==== Records for this task
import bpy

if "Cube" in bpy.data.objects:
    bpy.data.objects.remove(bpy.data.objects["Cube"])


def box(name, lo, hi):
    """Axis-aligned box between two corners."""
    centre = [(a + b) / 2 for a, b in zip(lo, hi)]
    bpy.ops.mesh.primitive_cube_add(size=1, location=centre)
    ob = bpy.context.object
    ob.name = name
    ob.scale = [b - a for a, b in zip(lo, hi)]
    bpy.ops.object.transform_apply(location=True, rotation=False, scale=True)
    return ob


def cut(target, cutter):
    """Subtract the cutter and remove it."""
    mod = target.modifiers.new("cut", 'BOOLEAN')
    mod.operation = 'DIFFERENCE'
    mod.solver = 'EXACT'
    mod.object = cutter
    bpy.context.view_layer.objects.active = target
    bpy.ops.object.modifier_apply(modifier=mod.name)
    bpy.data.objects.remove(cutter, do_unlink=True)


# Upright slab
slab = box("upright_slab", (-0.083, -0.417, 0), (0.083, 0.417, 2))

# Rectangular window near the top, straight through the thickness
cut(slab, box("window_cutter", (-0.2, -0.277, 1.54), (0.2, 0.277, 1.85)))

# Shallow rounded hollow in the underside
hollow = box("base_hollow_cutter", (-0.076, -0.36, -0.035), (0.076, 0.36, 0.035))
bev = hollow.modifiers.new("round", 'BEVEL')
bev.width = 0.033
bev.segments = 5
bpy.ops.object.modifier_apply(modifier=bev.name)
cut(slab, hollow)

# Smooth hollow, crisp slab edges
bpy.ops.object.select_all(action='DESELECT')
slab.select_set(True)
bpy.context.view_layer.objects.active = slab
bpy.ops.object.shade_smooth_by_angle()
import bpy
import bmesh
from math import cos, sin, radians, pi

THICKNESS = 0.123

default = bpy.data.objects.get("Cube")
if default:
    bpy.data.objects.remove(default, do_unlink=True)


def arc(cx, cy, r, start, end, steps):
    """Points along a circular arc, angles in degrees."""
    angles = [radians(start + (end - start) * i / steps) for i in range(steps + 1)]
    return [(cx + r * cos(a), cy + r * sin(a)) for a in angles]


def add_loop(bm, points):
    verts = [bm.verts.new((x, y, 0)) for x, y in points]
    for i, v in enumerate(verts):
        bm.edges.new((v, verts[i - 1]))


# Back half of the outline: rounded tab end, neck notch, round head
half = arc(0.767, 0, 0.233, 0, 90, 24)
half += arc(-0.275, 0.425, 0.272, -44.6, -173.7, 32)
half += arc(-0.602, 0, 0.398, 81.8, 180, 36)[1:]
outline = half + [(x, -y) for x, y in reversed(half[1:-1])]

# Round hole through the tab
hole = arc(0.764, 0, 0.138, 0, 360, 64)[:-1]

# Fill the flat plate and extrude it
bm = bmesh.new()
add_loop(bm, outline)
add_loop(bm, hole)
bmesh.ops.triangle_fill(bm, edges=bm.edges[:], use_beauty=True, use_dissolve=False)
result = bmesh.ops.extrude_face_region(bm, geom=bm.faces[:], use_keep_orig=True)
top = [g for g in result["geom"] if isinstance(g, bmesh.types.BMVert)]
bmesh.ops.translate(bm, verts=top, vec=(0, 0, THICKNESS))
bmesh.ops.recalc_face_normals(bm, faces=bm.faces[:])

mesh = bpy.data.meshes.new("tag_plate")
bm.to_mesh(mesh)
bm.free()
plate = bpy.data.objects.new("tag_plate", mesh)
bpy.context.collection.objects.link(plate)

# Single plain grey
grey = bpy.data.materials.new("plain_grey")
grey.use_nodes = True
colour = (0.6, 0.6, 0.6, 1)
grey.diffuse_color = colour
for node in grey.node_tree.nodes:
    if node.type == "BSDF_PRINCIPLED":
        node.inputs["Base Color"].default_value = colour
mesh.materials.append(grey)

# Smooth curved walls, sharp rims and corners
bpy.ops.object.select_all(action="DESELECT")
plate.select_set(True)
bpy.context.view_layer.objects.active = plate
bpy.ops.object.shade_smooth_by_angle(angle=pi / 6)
========
# Aim of the task:
Going back to the entries above, set down exactly the lines that begin at the one with "mod.operation = 'DIFFERENCE'" and end at the one with "# Rectangular window", both included, and nothing else.

# Output of the exercise:
    mod.operation = 'DIFFERENCE'
    mod.solver = 'EXACT'
    mod.object = cutter
    bpy.context.view_layer.objects.active = target
    bpy.ops.object.modifier_apply(modifier=mod.name)
    bpy.data.objects.remove(cutter, do_unlink=True)


# Upright slab
slab = box("upright_slab", (-0.083, -0.417, 0), (0.083, 0.417, 2))

# Rectangular window near the top, straight through the thickness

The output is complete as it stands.